[Dataset entries]
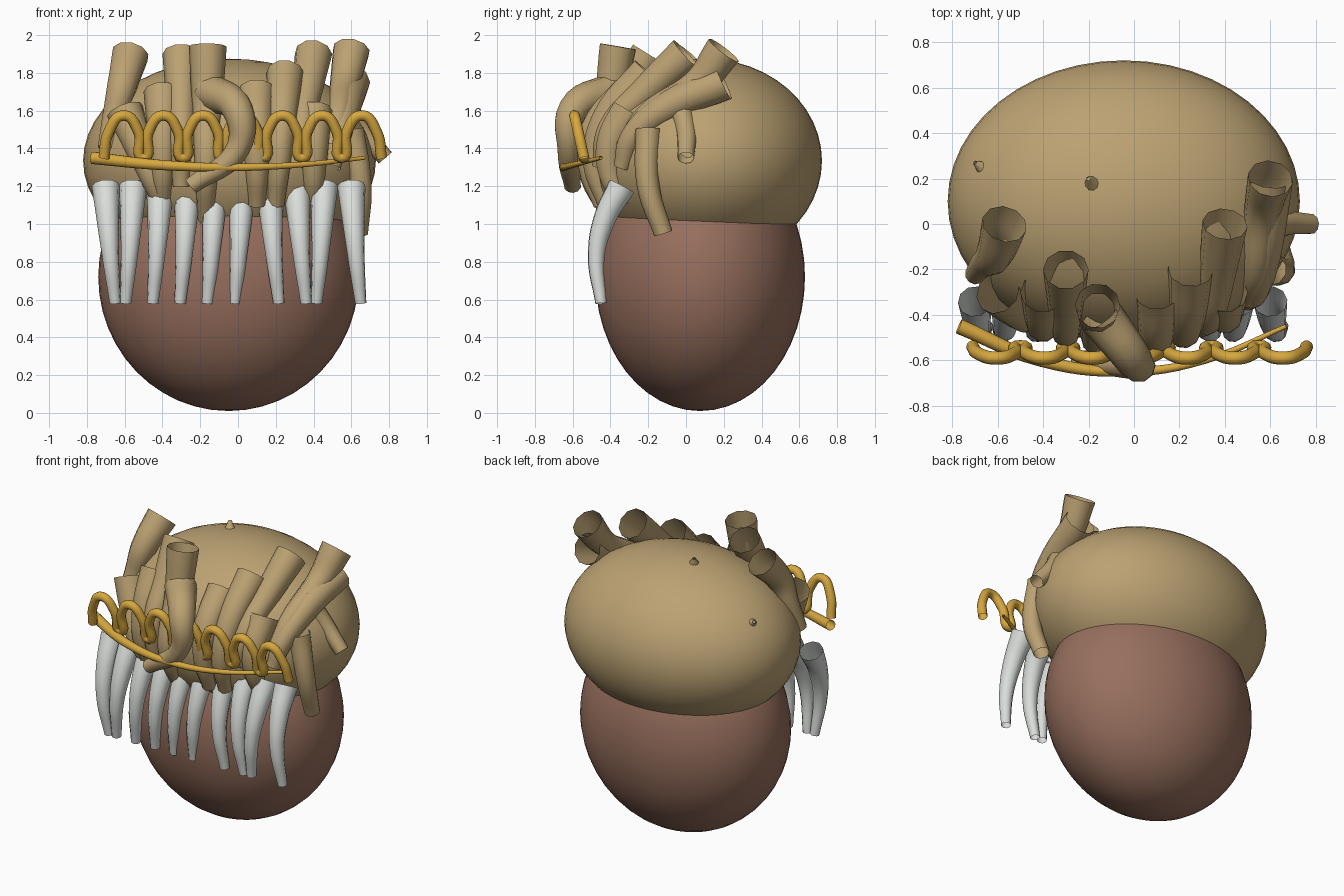
import bpy
import math
from mathutils import Vector

cube = bpy.data.objects.get("Cube")
if cube:
    bpy.data.objects.remove(cube, do_unlink=True)


def material(name, red, green, blue):
    colour = (red, green, blue, 1)
    made = bpy.data.materials.new(name)
    made.use_nodes = True
    made.diffuse_color = colour
    shader = made.node_tree.nodes["Principled BSDF"]
    shader.inputs["Base Color"].default_value = colour
    return made


tan = material("tan hair", 0.5, 0.36, 0.17)
skin = material("brown skin", 0.31, 0.16, 0.11)
white = material("pale grey", 0.7, 0.73, 0.7)
gold = material("gold", 0.68, 0.39, 0.05)


def ellipsoid(name, centre, radii, paint):
    bpy.ops.mesh.primitive_uv_sphere_add(segments=48, ring_count=24, location=centre)
    ball = bpy.context.object
    ball.name = name
    ball.scale = radii
    ball.data.materials.append(paint)
    bpy.ops.object.shade_smooth()


def tube(name, path, start_radius, end_radius, paint):
    """Open tapered tube running smoothly through the path."""
    curve = bpy.data.curves.new(name, "CURVE")
    curve.dimensions = "3D"
    curve.bevel_depth = 1
    curve.bevel_resolution = 3
    curve.resolution_u = 6
    curve.use_fill_caps = False
    curve.materials.append(paint)
    spline = curve.splines.new("BEZIER")
    last = len(path) - 1
    spline.bezier_points.add(last)
    for index, (knot, position) in enumerate(zip(spline.bezier_points, path)):
        knot.co = position
        knot.radius = start_radius + (end_radius - start_radius) * index / last
        knot.handle_left_type = knot.handle_right_type = "AUTO"
    strand = bpy.data.objects.new(name, curve)
    bpy.context.collection.objects.link(strand)
    bpy.ops.object.select_all(action="DESELECT")
    strand.select_set(True)
    bpy.context.view_layer.objects.active = strand
    bpy.ops.object.convert(target="MESH")
    bpy.ops.object.shade_smooth()


# Head and hair cap
cap_centre = Vector((-0.045, 0.1, 1.335))
cap_radii = Vector((0.775, 0.62, 0.54))
ellipsoid("head", (-0.05, 0.075, 0.72), (0.69, 0.555, 0.71), skin)
ellipsoid("hair_cap", cap_centre, cap_radii, tan)

# Beard: a row of ten strands that bow forward and sway to one side at the tip
strand_count = 10
for index in range(strand_count):
    top = -0.7 + 1.3 * index / (strand_count - 1)
    sway = 0.05 if index in (0, 6, 7, 9) else -0.04
    path = [
        (top, -0.34, 1.2),
        (top + sway / 5, -0.43, 1.03),
        (top + sway / 2, -0.475, 0.83),
        (top + sway, -0.45, 0.58),
    ]
    tube(f"beard_strand_{index + 1}", path, 0.075, 0.03, white)


def cap_front(x, z, fallback):
    """Depth of the front of the hair cap, or the fallback above its edge."""
    across = (x - cap_centre.x) / cap_radii.x
    upward = (z - cap_centre.z) / cap_radii.z
    remainder = 1 - across ** 2 - upward ** 2
    if remainder <= 0:
        return fallback
    return cap_centre.y - cap_radii.y * math.sqrt(remainder)


def lock(name, mouth, tip_x, tip_z):
    """Hair lock from its wide open mouth, hugging the cap down to its tip."""
    mouth = Vector(mouth)
    path = [mouth]
    for step in range(1, 4):
        along = step / 3
        x = mouth.x + (tip_x - mouth.x) * along
        z = mouth.z + (tip_z - mouth.z) * along
        path.append((x, cap_front(x, z, mouth.y - along * 0.4), z))
    tube(name, path, 0.1, 0.045, tan)


# Hair locks, from the model's right to its left
lock("side_lock_right", (-0.57, 0, 1.9), -0.7, 1.4)
lock("temple_lock_right", (-0.6, -0.3, 1.6), -0.4, 1.1)
lock("brow_lock_right", (-0.4, -0.3, 1.7), -0.4, 1.1)
lock("crown_lock_right", (-0.3, -0.2, 1.9), -0.3, 1.2)
lock("crown_lock_middle", (-0.16, -0.36, 1.94), -0.17, 1)
lock("brow_lock_middle", (0.1, -0.3, 1.7), 0.1, 1.1)
lock("brow_lock_left", (0.25, -0.2, 1.8), 0.2, 1.1)
lock("temple_lock_left", (0.4, -0.3, 1.6), 0.4, 1.1)
lock("crown_lock_left", (0.4, 0, 1.9), 0.3, 1.3)
lock("side_lock_left", (0.6, 0.2, 1.92), 0.5, 1.4)
lock("ear_lock_left", (0.6, 0.2, 1.75), 0.5, 1.3)

# Forelock curling out over the circlet, and loose locks by the left ear
forelock = [(-0.15, -0.4, 1.7), (0, -0.6, 1.6), (0, -0.62, 1.4), (-0.25, -0.6, 1.2)]
tube("forelock", forelock, 0.1, 0.045, tan)
tube("loose_lock", [(0.53, -0.06, 1.7), (0.65, 0, 1.5), (0.78, 0, 1.35)], 0.065, 0.045, tan)
tube("hanging_lock", [(0.6, -0.2, 1.5), (0.65, -0.2, 1.2), (0.64, -0.12, 0.95)], 0.07, 0.05, tan)

# Small points breaking through the top and side of the cap
tube("top_point", [(-0.16, 0.14, 1.76), (-0.2, 0.2, 1.9)], 0.08, 0.01, tan)
tube("side_point", [(-0.6, 0.2, 1.55), (-0.7, 0.27, 1.63)], 0.08, 0.01, tan)

# Circlet band: a shallow bow tapering towards the model's left
band = []
for step in range(-2, 3):
    bend = (step / 2) ** 2
    band.append((-0.05 + 0.36 * step, -0.65 + bend / 5, 1.3 + bend / 20))
tube("circlet_band", band, 0.034, 0.01, gold)

# Circlet wire: seven tall rounded loops, leaning forward at the top
loop_count = 7
pitch = 0.21
wire_start = Vector((-0.71, -0.54, 1.35))
rise = Vector((0, -0.05, 0.225))
wire = []
for index in range(loop_count):
    for along, height in ((0, 0), (0.12, 0.6), (0.5, 1), (0.88, 0.6)):
        sideways = Vector((pitch * (index + along), 0, 0))
        wire.append(wire_start + sideways + rise * height)
wire.append(wire_start + Vector((pitch * loop_count, 0, 0)))
tube("circlet_loops", wire, 0.029, 0.029, gold)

**What the task asks**: In the entries above, find the line with "ball = bpy.context.object" and the line with "knot.radius = start_radius", then restate word for word both of them and every line between, with nothing more.

**Answer for the task**:
    ball = bpy.context.object
    ball.name = name
    ball.scale = radii
    ball.data.materials.append(paint)
    bpy.ops.object.shade_smooth()


def tube(name, path, start_radius, end_radius, paint):
    """Open tapered tube running smoothly through the path."""
    curve = bpy.data.curves.new(name, "CURVE")
    curve.dimensions = "3D"
    curve.bevel_depth = 1
    curve.bevel_resolution = 3
    curve.resolution_u = 6
    curve.use_fill_caps = False
    curve.materials.append(paint)
    spline = curve.splines.new("BEZIER")
    last = len(path) - 1
    spline.bezier_points.add(last)
    for index, (knot, position) in enumerate(zip(spline.bezier_points, path)):
        knot.co = position
        knot.radius = start_radius + (end_radius - start_radius) * index / last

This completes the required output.